:: Exercise directions ::
In the entries below, the lines from the one with "W, D, HF, HB = 0.75, 0.75, 0.979, 0.74" through the one with "for x0, x1 in" are to be copied exactly; both ends count.

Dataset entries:
·····

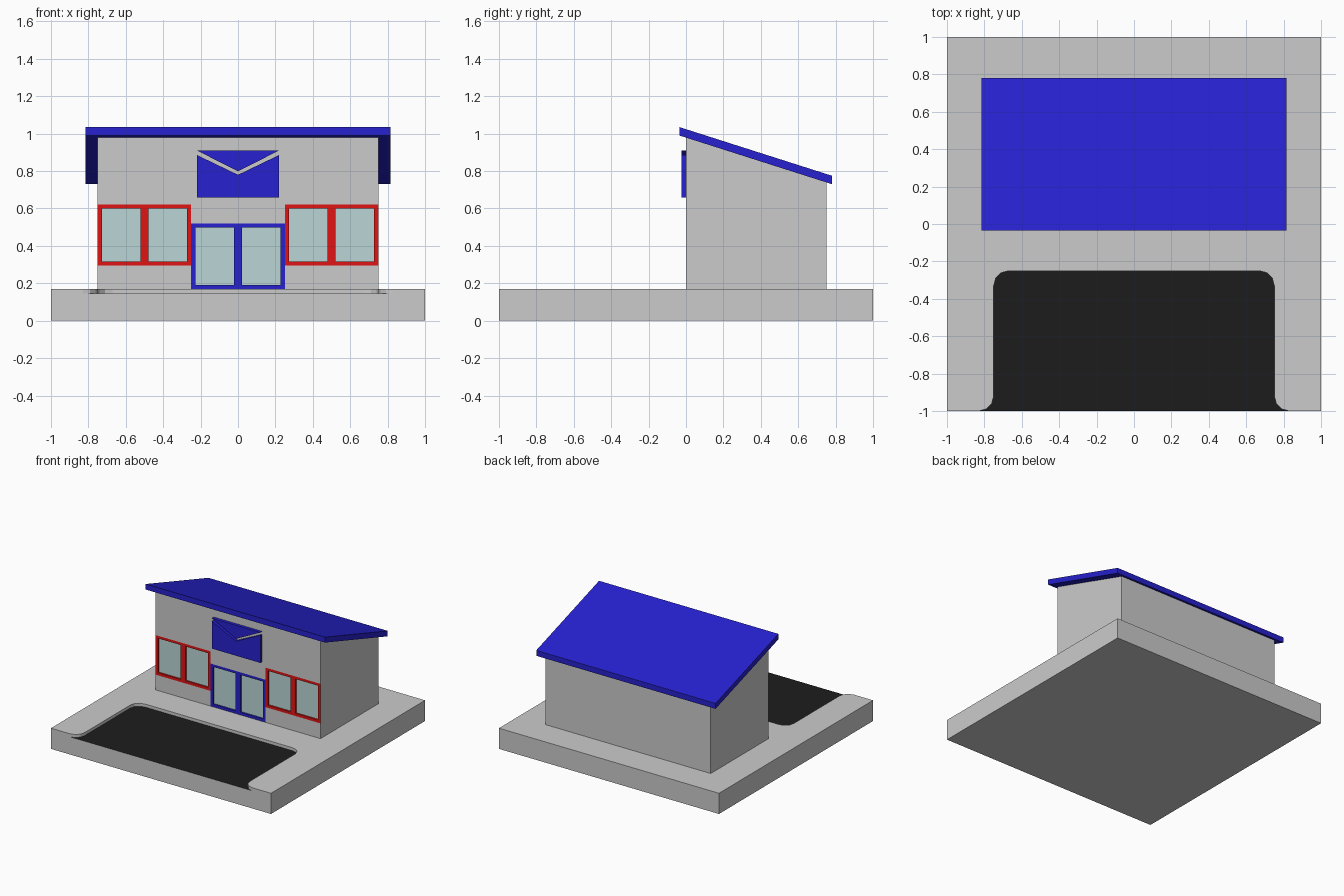
import bpy, bmesh
from math import cos, sin, radians

if "Cube" in bpy.data.objects:
    bpy.data.objects.remove(bpy.data.objects["Cube"])


def material(name, rgb):
    m = bpy.data.materials.new(name)
    m.diffuse_color = (*rgb, 1)
    m.use_nodes = True
    m.node_tree.nodes["Principled BSDF"].inputs["Base Color"].default_value = m.diffuse_color
    return m


BLUE = material("blue_paint", (0.02, 0.015, 0.62))
RED = material("red_paint", (0.75, 0.007, 0.007))
GLASS = material("glass", (0.5, 0.67, 0.67))
ASPHALT = material("asphalt", (0.012, 0.012, 0.012))
GREY = material("concrete", (0.8, 0.8, 0.8))


def finish(bm, name, mats=()):
    bmesh.ops.remove_doubles(bm, verts=bm.verts, dist=1e-5)
    me = bpy.data.meshes.new(name)
    bm.to_mesh(me)
    bm.free()
    for m in mats:
        me.materials.append(m)
    ob = bpy.data.objects.new(name, me)
    bpy.context.collection.objects.link(ob)
    return ob


def face(bm, pts, mat=0):
    f = bm.faces.new([bm.verts.new(p) for p in pts])
    f.material_index = mat
    return f


def prism(name, pts, offset, mats=()):
    """Closed solid from a flat 3D outline swept by offset."""
    bm = bmesh.new()
    far = [tuple(a + b for a, b in zip(p, offset)) for p in pts]
    face(bm, pts)
    face(bm, far)
    for i in range(len(pts)):
        j = (i + 1) % len(pts)
        face(bm, [pts[i], pts[j], far[j], far[i]])
    bmesh.ops.remove_doubles(bm, verts=bm.verts, dist=1e-5)
    bmesh.ops.recalc_face_normals(bm, faces=bm.faces)
    return finish(bm, name, mats)


# Ground slab with a sunken parking bay open to the front
TOP, FLOOR, R = 0.17, 0.145, 0.08


def arc(cx, cy, a0, a1, n=3):
    angles = [radians(a0 + (a1 - a0) * i / n) for i in range(n + 1)]
    return [(cx + R * cos(a), cy + R * sin(a)) for a in angles]


left = arc(-0.83, -0.92, -90, 0) + arc(-0.67, -0.33, 180, 90)
bay = left + [(-x, y) for x, y in reversed(left)]
at = lambda pts, z: [(x, y, z) for x, y in pts]
corners = [(1, -1), (1, 1), (-1, 1), (-1, -1)]
bm = bmesh.new()
face(bm, at(bay + corners, TOP))
face(bm, at(reversed(bay), FLOOR), 1)
face(bm, at(reversed(corners), 0))
for a, b in zip(corners, corners[1:]):
    face(bm, at([a, b], 0) + at([b, a], TOP))
face(bm, [(-1, -1, 0), (1, -1, 0), (1, -1, TOP), (0.83, -1, TOP), (0.83, -1, FLOOR),
          (-0.83, -1, FLOOR), (-0.83, -1, TOP), (-1, -1, TOP)])
for a, b in zip(bay, bay[1:]):
    face(bm, at([a, b], FLOOR) + at([b, a], TOP))
bmesh.ops.remove_doubles(bm, verts=bm.verts, dist=1e-5)
bmesh.ops.recalc_face_normals(bm, faces=bm.faces)
finish(bm, "ground_slab", [GREY, ASPHALT])

# Building walls, front left open where windows and door sit
W, D, HF, HB = 0.75, 0.75, 0.979, 0.74
bm = bmesh.new()
face(bm, [(W, 0, TOP), (W, D, TOP), (W, D, HB), (W, 0, HF)])
face(bm, [(-W, 0, HF), (-W, D, HB), (-W, D, TOP), (-W, 0, TOP)])
face(bm, [(W, D, TOP), (-W, D, TOP), (-W, D, HB), (W, D, HB)])
for x0, x1 in ((-W, -0.25), (0.25, W)):
    face(bm, [(x0, 0, TOP), (x1, 0, TOP), (x1, 0, 0.295), (x0, 0, 0.295)])
face(bm, [(-W, 0, 0.62), (-0.25, 0, 0.62), (-0.25, 0, 0.52), (0.25, 0, 0.52),
          (0.25, 0, 0.62), (W, 0, 0.62), (W, 0, HF), (-W, 0, HF)])
finish(bm, "walls")


# Two-pane units: flush frame with recessed glass
def glazed_unit(name, cx, z0, z1, mat):
    xs = [cx + d for d in (-0.25, -0.228, -0.021, 0.021, 0.228, 0.25)]
    zs = [z0, z0 + 0.021, z1 - 0.021, z1]
    bm = bmesh.new()
    panes = []
    for i in range(5):
        for j in range(3):
            f = face(bm, [(xs[i], 0, zs[j]), (xs[i + 1], 0, zs[j]),
                          (xs[i + 1], 0, zs[j + 1]), (xs[i], 0, zs[j + 1])])
            if j == 1 and i in (1, 3):
                panes.append(f)
    bmesh.ops.remove_doubles(bm, verts=bm.verts, dist=1e-5)
    bm.normal_update()
    bmesh.ops.inset_individual(bm, faces=panes, thickness=0, depth=-0.015)
    for f in panes:
        f.material_index = 1
    finish(bm, name, [mat, GLASS])


glazed_unit("window_left", -0.5, 0.295, 0.62, RED)
glazed_unit("window_right", 0.5, 0.295, 0.62, RED)
glazed_unit("double_door", 0, TOP, 0.52, BLUE)

# Sloping roof
X = 0.815
prism("roof", [(-X, -0.035, 0.99), (-X, 0.78, 0.73), (-X, 0.78, 0.775), (-X, -0.035, 1.035)],
      (2 * X, 0, 0), [BLUE])

# Envelope-shaped sign: lower panel and flap with a gap between
Y, S = -0.025, 0.22
prism("sign_panel", [(-S, Y, 0.66), (S, Y, 0.66), (S, Y, 0.886), (0, Y, 0.78), (-S, Y, 0.886)],
      (0, -Y, 0), [BLUE])
prism("sign_flap", [(-S, Y, 0.91), (0, Y, 0.799), (S, Y, 0.91)], (0, -Y, 0), [BLUE])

·····

:: Solution ::
W, D, HF, HB = 0.75, 0.75, 0.979, 0.74
bm = bmesh.new()
face(bm, [(W, 0, TOP), (W, D, TOP), (W, D, HB), (W, 0, HF)])
face(bm, [(-W, 0, HF), (-W, D, HB), (-W, D, TOP), (-W, 0, TOP)])
face(bm, [(W, D, TOP), (-W, D, TOP), (-W, D, HB), (W, D, HB)])
for x0, x1 in ((-W, -0.25), (0.25, W)):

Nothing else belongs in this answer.